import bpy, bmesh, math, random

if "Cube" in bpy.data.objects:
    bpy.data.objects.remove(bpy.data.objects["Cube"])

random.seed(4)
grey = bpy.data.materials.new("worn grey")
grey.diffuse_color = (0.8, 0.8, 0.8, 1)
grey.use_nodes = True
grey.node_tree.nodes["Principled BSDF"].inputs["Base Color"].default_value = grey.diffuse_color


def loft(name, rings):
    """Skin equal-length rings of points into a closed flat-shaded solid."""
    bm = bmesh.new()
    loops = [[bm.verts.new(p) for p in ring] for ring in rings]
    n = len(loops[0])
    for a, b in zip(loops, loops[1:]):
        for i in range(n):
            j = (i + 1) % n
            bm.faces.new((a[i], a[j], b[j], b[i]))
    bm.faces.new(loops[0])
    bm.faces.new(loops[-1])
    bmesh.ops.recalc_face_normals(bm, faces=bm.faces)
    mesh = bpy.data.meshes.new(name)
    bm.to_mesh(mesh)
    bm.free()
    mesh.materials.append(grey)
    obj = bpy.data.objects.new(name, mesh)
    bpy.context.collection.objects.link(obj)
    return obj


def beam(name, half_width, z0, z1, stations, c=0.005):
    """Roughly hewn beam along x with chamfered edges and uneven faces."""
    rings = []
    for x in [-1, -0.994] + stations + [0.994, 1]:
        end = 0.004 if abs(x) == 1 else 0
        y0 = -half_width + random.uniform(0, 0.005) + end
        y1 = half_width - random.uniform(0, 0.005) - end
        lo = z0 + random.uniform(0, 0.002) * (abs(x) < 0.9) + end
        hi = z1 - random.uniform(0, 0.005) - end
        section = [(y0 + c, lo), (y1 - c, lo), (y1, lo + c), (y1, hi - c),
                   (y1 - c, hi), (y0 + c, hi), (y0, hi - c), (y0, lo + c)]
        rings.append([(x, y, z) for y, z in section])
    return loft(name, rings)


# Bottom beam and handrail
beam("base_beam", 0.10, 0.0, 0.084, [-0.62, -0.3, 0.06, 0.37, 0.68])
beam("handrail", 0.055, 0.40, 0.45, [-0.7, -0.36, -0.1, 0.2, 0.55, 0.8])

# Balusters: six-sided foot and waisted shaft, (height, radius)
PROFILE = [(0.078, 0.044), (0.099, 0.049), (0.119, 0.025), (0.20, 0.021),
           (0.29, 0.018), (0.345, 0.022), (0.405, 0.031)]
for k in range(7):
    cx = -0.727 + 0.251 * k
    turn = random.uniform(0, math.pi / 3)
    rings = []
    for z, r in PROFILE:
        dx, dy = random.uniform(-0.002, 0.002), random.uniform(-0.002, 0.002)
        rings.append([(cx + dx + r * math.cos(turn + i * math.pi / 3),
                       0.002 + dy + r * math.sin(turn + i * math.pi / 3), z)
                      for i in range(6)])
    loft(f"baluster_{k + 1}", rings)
◆ ◆ ◆ ◆ ◆
# Exercise
Report only the number of lines in the listing that contain the word "data".

# Expected answer
5